[TASK GOAL] Using the records underneath, tally the lines where the word "grey" appears and please give only the count.

Saved data entries:

↓

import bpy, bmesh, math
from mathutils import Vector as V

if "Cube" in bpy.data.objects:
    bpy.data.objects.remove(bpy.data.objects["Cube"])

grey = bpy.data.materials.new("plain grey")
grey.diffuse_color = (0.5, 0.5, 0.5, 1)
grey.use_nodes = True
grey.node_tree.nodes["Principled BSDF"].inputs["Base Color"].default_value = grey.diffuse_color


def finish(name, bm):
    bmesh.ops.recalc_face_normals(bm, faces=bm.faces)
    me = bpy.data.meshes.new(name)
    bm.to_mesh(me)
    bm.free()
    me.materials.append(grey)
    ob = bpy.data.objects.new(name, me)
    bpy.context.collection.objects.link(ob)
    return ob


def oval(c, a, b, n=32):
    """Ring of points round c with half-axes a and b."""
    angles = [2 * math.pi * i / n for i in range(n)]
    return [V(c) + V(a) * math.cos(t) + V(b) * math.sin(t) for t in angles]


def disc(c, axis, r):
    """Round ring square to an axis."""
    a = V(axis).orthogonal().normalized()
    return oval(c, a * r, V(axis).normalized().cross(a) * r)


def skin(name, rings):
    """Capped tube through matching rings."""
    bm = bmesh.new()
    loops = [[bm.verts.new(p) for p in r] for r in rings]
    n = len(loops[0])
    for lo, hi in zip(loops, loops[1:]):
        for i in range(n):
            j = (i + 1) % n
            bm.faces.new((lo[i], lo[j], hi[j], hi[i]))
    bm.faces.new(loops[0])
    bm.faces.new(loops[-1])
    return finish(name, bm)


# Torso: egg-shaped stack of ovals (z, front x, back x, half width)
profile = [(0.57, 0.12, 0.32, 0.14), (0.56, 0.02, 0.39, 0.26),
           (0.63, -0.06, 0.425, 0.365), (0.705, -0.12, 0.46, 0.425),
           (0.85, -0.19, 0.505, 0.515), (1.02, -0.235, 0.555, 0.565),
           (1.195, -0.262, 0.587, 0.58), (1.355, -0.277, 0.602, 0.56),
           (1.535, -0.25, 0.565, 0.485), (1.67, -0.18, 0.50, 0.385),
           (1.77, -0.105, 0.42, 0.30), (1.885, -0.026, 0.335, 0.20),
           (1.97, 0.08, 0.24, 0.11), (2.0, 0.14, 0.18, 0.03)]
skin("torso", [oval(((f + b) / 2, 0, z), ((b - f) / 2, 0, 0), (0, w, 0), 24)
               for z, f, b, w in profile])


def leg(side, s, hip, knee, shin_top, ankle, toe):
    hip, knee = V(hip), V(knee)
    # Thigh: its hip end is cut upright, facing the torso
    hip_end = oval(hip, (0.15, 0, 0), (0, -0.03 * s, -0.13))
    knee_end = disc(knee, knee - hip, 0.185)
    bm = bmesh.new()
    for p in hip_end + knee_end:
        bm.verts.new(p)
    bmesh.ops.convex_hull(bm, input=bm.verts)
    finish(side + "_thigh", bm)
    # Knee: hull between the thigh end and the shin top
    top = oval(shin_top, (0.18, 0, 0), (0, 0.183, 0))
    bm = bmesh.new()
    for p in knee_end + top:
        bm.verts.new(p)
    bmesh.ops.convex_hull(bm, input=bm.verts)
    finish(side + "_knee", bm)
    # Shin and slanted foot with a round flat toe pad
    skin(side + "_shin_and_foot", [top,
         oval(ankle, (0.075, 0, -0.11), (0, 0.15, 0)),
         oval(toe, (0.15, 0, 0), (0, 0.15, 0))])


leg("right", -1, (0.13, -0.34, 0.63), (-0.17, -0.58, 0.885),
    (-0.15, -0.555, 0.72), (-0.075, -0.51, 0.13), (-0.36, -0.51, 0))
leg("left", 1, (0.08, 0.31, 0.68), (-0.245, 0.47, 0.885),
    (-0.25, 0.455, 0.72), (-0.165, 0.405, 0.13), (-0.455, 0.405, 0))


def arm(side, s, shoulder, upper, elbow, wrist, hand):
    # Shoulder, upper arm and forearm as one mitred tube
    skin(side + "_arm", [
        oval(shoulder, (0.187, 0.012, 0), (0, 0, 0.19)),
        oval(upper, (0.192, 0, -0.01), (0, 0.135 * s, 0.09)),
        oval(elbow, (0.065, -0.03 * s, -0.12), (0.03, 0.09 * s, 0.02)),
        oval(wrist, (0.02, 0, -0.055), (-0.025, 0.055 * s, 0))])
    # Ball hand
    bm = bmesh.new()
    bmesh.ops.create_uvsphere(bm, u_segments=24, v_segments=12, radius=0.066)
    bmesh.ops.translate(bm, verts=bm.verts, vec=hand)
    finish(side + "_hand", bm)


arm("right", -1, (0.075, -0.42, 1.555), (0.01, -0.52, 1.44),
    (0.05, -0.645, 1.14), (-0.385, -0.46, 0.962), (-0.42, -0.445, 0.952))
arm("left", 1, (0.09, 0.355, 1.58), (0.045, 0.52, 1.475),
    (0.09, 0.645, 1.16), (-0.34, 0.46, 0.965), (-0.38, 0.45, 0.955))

↑

[WRITTEN ANSWER] 5